Many children struggled to trust survivor parents who were essentially strangers. Some felt anger that their parents had abandoned them, and further anger when these parents removed them from wartime rescue families where they had felt happy and comfortable. Whether they had survived the war in hiding or in internment, children had often needed to be obedient, quiet and good to stay safe. With that need gone, they could rebel. They withdrew emotionally from their parents, refusing to touch them or even to accept them. Henri O., who survived in hiding in the Netherlands as a very small child, was reunited with both his mother and father after the war. He was five years old. He recalled the discomfort of their reunion:

When they turned up, I recognized my mother, and I said, 'you stayed away a very long time.’ Yeah, two and a half years, half my life. Okay. And then somebody says, ‘Why don’t you want to sit on your daddy’s lap?’ So I sat on my daddy’s lap. But it wasn’t quite the same.

For some child survivors, one of the greatest frustrations in these reunited homes was the enforced silence around the wartime past. Many had urgent questions that surviving parents did not want or could not bear to answer, particularly about murdered relatives. Those living with surviving mothers asked after their murdered fathers (or the reverse), and frequently had their enquiries rebuffed. That precious knowledge – what was my father or mother really like? – was withheld by parents too traumatized to engage in the work of remembering their dead partners. In other cases, the enormity of a parent’s own traumatic memories interceded in the daily life of the household. Cecile H., who had survived the war by escaping with her mother to neutral Switzerland, was reunited with her concentration-camp survivor father after the war:

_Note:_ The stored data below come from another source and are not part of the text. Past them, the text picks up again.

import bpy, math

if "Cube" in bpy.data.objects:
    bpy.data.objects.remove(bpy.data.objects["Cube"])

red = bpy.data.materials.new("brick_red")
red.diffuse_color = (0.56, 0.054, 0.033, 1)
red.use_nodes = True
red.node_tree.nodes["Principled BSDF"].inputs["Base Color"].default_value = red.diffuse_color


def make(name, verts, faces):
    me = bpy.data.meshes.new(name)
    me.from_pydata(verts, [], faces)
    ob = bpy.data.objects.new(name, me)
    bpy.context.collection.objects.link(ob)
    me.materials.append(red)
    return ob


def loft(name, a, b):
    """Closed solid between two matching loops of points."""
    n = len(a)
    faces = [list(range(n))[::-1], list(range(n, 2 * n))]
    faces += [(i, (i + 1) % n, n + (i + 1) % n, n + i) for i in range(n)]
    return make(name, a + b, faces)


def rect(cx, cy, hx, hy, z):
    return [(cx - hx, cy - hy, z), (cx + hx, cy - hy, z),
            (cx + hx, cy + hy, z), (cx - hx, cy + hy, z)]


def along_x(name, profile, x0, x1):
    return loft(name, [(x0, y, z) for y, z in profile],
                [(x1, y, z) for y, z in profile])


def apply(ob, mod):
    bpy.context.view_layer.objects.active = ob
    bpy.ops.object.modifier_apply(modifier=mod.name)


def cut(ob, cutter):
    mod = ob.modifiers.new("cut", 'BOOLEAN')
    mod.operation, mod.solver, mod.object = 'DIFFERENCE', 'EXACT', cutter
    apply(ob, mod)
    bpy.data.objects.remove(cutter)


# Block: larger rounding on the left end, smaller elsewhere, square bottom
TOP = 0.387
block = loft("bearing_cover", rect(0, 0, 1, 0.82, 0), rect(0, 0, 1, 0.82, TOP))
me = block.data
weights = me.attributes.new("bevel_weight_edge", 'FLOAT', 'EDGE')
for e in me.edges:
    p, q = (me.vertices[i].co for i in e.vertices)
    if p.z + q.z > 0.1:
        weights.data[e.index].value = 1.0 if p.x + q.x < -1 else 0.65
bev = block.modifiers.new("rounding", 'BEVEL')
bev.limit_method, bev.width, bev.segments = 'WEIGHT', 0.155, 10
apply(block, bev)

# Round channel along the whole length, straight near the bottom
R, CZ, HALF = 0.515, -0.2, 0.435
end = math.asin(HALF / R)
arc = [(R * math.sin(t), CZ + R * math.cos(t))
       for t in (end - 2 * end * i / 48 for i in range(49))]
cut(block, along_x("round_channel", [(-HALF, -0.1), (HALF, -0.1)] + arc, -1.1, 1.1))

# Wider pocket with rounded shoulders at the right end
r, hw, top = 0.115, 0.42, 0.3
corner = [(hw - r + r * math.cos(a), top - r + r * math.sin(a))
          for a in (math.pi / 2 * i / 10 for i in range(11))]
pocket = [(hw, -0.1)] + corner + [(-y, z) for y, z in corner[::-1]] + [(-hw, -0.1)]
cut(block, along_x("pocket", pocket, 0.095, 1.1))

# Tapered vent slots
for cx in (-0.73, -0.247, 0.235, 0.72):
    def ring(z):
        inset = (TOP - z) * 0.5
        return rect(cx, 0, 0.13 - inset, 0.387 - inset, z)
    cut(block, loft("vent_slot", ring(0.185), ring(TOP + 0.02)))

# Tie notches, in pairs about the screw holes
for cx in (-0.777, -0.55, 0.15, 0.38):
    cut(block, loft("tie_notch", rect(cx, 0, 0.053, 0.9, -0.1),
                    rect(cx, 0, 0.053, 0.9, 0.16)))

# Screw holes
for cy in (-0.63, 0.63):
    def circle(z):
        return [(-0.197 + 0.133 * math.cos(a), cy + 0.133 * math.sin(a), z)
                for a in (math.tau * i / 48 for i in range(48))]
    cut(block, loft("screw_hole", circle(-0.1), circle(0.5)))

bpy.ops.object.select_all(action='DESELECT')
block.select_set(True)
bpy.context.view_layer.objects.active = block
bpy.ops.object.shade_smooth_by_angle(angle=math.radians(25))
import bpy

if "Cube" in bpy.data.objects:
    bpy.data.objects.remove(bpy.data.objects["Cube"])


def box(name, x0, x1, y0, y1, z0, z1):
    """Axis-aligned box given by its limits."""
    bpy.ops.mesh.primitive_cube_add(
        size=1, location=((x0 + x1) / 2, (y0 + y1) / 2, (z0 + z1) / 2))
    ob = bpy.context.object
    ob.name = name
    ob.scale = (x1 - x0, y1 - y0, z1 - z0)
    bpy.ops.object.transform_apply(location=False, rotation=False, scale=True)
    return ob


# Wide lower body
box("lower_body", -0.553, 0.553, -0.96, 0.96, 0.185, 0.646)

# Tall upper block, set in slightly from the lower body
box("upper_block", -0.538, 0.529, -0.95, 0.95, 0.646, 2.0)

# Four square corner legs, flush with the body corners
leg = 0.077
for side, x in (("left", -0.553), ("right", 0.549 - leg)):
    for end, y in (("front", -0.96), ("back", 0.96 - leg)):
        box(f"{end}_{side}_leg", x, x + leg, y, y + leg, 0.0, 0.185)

Father had found photos in the barracks or SS lockers when he was liberated, and had taken some because he was worried that no one would believe him. He hid these pictures in the house on top of a closet, and once I took those pictures and lay them all out on the floor, and I’ll see those pictures until my dying day. […] I kept having nightmares after that, and [my father] burned them. He said, ‘I’m never going to talk about that again.’ It was a difficult time for us, after the war.

When thinking about families after the Holocaust, we should be attuned to the incredible challenges that these families faced. We should consider what sorts of outcomes awaited children who went back to live with surviving parents, and how this felt to children, what it meant to them, and what role the memory of the recent past played in reconstructed households. We should, moreover, be attuned to what light these stories of reunified families might shed on a present world in which child refugees are regularly separated from their parents – a practice which, these stories suggest, is not only unimaginably cruel in the present, but is one with harrowing long-term consequences for refugee families as they journey into uncertain futures.